(Data extracted from a collection)

⟨

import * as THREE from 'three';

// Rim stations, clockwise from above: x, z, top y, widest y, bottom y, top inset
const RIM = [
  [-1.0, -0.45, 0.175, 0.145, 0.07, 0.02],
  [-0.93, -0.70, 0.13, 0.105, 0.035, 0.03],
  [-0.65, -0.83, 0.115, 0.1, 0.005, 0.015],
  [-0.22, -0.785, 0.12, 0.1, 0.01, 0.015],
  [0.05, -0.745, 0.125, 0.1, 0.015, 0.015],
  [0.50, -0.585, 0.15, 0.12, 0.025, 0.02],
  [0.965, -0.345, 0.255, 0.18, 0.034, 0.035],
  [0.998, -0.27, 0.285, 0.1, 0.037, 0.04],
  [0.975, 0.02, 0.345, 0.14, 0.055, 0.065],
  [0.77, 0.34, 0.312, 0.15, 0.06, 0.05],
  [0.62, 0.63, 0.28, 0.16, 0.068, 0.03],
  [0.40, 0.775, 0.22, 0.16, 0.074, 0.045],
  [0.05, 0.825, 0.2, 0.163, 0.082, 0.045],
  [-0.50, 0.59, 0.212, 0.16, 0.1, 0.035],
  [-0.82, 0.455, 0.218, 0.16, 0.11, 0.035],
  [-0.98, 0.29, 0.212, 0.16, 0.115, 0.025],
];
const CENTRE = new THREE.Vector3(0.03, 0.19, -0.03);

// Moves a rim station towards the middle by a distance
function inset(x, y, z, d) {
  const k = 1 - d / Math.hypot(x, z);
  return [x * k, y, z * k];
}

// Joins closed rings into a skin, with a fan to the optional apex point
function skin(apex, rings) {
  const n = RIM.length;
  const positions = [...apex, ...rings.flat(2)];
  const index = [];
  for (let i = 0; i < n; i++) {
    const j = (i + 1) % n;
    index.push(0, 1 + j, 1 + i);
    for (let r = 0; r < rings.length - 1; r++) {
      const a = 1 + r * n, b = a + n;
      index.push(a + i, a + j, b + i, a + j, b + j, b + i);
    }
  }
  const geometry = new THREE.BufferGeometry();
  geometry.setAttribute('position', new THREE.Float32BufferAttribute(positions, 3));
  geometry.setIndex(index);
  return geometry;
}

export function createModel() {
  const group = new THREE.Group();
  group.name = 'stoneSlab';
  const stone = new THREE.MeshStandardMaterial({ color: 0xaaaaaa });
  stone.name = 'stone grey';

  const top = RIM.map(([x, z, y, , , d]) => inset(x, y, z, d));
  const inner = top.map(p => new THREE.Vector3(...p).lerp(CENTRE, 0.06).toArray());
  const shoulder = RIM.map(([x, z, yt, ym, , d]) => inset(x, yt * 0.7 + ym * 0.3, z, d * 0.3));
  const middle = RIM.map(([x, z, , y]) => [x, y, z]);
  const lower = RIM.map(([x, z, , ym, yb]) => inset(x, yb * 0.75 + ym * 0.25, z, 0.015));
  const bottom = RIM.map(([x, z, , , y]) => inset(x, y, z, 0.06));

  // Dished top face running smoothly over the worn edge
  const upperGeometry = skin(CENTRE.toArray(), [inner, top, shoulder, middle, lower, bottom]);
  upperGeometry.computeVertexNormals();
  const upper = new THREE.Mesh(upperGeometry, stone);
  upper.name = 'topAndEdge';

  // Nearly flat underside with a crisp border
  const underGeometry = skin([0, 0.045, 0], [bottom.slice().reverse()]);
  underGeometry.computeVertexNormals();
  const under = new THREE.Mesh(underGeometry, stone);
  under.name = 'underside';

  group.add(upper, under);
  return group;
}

⟩

| Task directions |
Reproduce each entry above character for character.

| Task result |
import * as THREE from 'three';

// Rim stations, clockwise from above: x, z, top y, widest y, bottom y, top inset
const RIM = [
  [-1.0, -0.45, 0.175, 0.145, 0.07, 0.02],
  [-0.93, -0.70, 0.13, 0.105, 0.035, 0.03],
  [-0.65, -0.83, 0.115, 0.1, 0.005, 0.015],
  [-0.22, -0.785, 0.12, 0.1, 0.01, 0.015],
  [0.05, -0.745, 0.125, 0.1, 0.015, 0.015],
  [0.50, -0.585, 0.15, 0.12, 0.025, 0.02],
  [0.965, -0.345, 0.255, 0.18, 0.034, 0.035],
  [0.998, -0.27, 0.285, 0.1, 0.037, 0.04],
  [0.975, 0.02, 0.345, 0.14, 0.055, 0.065],
  [0.77, 0.34, 0.312, 0.15, 0.06, 0.05],
  [0.62, 0.63, 0.28, 0.16, 0.068, 0.03],
  [0.40, 0.775, 0.22, 0.16, 0.074, 0.045],
  [0.05, 0.825, 0.2, 0.163, 0.082, 0.045],
  [-0.50, 0.59, 0.212, 0.16, 0.1, 0.035],
  [-0.82, 0.455, 0.218, 0.16, 0.11, 0.035],
  [-0.98, 0.29, 0.212, 0.16, 0.115, 0.025],
];
const CENTRE = new THREE.Vector3(0.03, 0.19, -0.03);

// Moves a rim station towards the middle by a distance
function inset(x, y, z, d) {
  const k = 1 - d / Math.hypot(x, z);
  return [x * k, y, z * k];
}

// Joins closed rings into a skin, with a fan to the optional apex point
function skin(apex, rings) {
  const n = RIM.length;
  const positions = [...apex, ...rings.flat(2)];
  const index = [];
  for (let i = 0; i < n; i++) {
    const j = (i + 1) % n;
    index.push(0, 1 + j, 1 + i);
    for (let r = 0; r < rings.length - 1; r++) {
      const a = 1 + r * n, b = a + n;
      index.push(a + i, a + j, b + i, a + j, b + j, b + i);
    }
  }
  const geometry = new THREE.BufferGeometry();
  geometry.setAttribute('position', new THREE.Float32BufferAttribute(positions, 3));
  geometry.setIndex(index);
  return geometry;
}

export function createModel() {
  const group = new THREE.Group();
  group.name = 'stoneSlab';
  const stone = new THREE.MeshStandardMaterial({ color: 0xaaaaaa });
  stone.name = 'stone grey';

  const top = RIM.map(([x, z, y, , , d]) => inset(x, y, z, d));
  const inner = top.map(p => new THREE.Vector3(...p).lerp(CENTRE, 0.06).toArray());
  const shoulder = RIM.map(([x, z, yt, ym, , d]) => inset(x, yt * 0.7 + ym * 0.3, z, d * 0.3));
  const middle = RIM.map(([x, z, , y]) => [x, y, z]);
  const lower = RIM.map(([x, z, , ym, yb]) => inset(x, yb * 0.75 + ym * 0.25, z, 0.015));
  const bottom = RIM.map(([x, z, , , y]) => inset(x, y, z, 0.06));

  // Dished top face running smoothly over the worn edge
  const upperGeometry = skin(CENTRE.toArray(), [inner, top, shoulder, middle, lower, bottom]);
  upperGeometry.computeVertexNormals();
  const upper = new THREE.Mesh(upperGeometry, stone);
  upper.name = 'topAndEdge';

  // Nearly flat underside with a crisp border
  const underGeometry = skin([0, 0.045, 0], [bottom.slice().reverse()]);
  underGeometry.computeVertexNormals();
  const under = new THREE.Mesh(underGeometry, stone);
  under.name = 'underside';

  group.add(upper, under);
  return group;
}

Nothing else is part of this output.